3D-printing company Formlabs has raised $150 million from Japanese giant SoftBank’s Vision Fund 2, doubling its valuation to $2 billion, the company announced Wednesday.
Founded by MIT graduates in 2011, Formlabs sells 3D printers for making products it says can be found in operating rooms, dentist offices, and shoe stores, and it works with companies including Ashley Furniture, Google, Northwell Health, and New Balance. The company’s goal is to expand the use of 3D-printing technology by making it more accessible and affordable — the company’s low-end printer model costs $3,500.
“Today, most 3D printing technology is still too expensive and difficult to use for widespread adoption,” said Formlabs chief executive Max Lobovsky in a press release. “Our laser focus on improving the user experience and quality of these machines while bringing down the cost is central to our success and the growth of the industry.”
Lobovsky told the Globe that Formlabs is on a path to becoming a public company. Formlabs generates $100 million in annual revenue, and Lobovsky said the company is “already much larger in revenue than many public 3D-printing companies.”
“This round of fundraising gives us the flexibility to go public when we are ready to be a growing, successful, sustainable, predictable public company,” he said in an e-mail, adding that is “something that others in this field have not achieved.”
How it would go public remains the question. Other local 3D-printing companies have said they would go public through a SPAC, or special purpose acquisition company, and Lobovsky previously told the Globe that he had been fielding calls from SPAC executives about a potential acquisition. Watertown-based Markforged said in February that it would go public through a $2.1 billion SPAC merger, and competitor Desktop Metal, which is based in Burlington, is already publicly traded after completing a $2.5 million merger last year.
Bloomberg reported earlier this week that SoftBank is considering launching a SPAC in Europe, planning to potentially raise $300 million. During the latest financial year, various arms of the Japanese conglomerate have raised a combined $3.3 billion for nine US-listed SPACs, according to Bloomberg.
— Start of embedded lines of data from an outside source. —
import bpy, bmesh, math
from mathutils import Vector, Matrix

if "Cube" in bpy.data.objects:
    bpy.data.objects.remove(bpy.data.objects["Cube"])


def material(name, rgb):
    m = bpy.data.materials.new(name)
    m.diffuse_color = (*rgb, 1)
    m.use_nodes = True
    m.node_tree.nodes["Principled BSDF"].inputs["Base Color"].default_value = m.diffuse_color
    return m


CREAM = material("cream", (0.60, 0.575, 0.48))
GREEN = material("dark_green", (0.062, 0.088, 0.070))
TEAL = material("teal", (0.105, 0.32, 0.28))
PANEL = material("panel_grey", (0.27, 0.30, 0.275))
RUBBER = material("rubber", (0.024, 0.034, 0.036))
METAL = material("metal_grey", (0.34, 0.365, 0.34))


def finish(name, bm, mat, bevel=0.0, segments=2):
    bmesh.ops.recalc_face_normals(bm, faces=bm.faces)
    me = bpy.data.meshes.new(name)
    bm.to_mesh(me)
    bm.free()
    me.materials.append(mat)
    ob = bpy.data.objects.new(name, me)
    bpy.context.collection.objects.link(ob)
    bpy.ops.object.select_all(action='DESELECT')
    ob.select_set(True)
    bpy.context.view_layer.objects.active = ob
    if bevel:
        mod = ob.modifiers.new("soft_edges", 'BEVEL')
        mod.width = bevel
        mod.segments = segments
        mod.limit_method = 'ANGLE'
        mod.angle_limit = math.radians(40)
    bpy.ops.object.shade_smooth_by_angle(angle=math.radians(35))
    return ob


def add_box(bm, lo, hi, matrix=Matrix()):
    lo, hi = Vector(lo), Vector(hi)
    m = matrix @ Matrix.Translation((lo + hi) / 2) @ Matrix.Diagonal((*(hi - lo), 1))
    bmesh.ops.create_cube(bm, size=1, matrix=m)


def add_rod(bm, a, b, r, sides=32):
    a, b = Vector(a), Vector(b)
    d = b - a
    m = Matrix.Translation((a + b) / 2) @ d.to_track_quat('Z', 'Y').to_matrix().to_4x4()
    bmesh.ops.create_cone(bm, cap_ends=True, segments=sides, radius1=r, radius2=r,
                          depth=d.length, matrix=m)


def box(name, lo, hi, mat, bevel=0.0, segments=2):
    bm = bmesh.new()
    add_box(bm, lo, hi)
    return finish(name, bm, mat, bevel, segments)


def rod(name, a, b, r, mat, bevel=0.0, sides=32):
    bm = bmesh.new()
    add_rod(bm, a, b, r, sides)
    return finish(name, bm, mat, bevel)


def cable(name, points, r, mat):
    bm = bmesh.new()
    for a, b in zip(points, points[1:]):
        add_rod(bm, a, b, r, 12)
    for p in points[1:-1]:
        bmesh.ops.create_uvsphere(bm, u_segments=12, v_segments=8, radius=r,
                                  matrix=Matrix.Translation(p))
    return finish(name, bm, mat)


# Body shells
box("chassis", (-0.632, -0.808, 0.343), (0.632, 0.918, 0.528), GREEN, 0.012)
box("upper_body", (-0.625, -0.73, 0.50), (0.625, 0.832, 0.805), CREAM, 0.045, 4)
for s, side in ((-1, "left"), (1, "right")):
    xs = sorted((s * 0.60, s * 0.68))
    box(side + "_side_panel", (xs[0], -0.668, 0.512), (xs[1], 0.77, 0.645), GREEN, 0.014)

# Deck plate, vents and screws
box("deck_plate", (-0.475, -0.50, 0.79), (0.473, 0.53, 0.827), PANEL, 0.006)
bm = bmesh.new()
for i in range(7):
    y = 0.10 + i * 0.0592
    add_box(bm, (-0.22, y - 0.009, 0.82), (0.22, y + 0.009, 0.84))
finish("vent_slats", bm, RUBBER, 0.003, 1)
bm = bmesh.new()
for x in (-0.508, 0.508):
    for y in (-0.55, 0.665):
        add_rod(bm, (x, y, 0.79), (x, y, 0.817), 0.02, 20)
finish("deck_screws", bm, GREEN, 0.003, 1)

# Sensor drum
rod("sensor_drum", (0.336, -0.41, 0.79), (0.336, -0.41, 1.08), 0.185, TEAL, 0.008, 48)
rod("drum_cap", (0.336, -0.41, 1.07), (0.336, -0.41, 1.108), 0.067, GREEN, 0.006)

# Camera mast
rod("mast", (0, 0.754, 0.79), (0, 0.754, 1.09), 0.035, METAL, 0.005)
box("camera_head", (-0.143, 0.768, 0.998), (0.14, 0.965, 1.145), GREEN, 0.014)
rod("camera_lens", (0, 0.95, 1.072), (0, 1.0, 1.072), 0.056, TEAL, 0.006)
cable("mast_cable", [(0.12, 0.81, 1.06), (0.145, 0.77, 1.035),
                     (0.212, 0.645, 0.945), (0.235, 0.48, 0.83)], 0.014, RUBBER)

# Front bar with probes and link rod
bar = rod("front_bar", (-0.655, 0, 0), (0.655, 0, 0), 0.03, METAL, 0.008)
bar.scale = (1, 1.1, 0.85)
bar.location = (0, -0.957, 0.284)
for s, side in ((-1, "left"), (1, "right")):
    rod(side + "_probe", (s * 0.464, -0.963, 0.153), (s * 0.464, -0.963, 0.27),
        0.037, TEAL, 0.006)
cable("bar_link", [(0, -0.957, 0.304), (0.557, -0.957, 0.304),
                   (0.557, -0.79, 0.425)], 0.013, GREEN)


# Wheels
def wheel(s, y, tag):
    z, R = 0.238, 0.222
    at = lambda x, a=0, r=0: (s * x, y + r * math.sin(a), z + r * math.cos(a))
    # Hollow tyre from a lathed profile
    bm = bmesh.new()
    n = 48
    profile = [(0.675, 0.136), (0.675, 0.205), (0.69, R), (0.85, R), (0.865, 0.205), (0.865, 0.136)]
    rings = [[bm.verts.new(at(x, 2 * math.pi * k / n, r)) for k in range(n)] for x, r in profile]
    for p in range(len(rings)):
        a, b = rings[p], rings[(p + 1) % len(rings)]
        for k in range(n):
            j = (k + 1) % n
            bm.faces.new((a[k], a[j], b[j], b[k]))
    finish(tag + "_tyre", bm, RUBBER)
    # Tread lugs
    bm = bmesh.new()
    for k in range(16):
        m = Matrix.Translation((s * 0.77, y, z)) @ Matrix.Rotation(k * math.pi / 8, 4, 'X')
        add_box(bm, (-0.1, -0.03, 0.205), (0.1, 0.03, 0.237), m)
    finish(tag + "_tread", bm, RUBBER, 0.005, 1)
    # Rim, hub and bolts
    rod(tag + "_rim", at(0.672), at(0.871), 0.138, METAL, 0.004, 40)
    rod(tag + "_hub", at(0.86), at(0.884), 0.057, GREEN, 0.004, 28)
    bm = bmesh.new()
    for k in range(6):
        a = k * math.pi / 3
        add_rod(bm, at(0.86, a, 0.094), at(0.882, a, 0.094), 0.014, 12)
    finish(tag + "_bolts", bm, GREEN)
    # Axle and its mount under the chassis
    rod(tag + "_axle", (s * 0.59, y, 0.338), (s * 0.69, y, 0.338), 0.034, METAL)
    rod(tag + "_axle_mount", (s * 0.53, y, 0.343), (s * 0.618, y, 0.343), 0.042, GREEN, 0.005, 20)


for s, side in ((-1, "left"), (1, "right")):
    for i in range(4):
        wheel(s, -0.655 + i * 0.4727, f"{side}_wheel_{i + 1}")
Formlabs, citing an industry forecast in its press release, estimates the 3D-printing annual market will top $51 billion by 2026. It plans to use money from SoftBank to grow its technology portfolio and expand its mass production and customization capabilities.
“We believe the 3D-printing industry is currently standing at the precipice of unprecedented growth and is transforming the way products are made,” said Deep Nishar, a senior managing partner at SoftBank who will join the company’s board of directors. “We are excited to partner with Max and the Formlabs team to support their ambition to enable anyone to make anything.”
Formlabs has 350 employees based in Somerville, and it plans to hire about 100 more workers in Massachusetts by the end of the year. Formlabs also employs about 300 people across its offices in Germany, Japan, China, Singapore, Hungary, and North Carolina.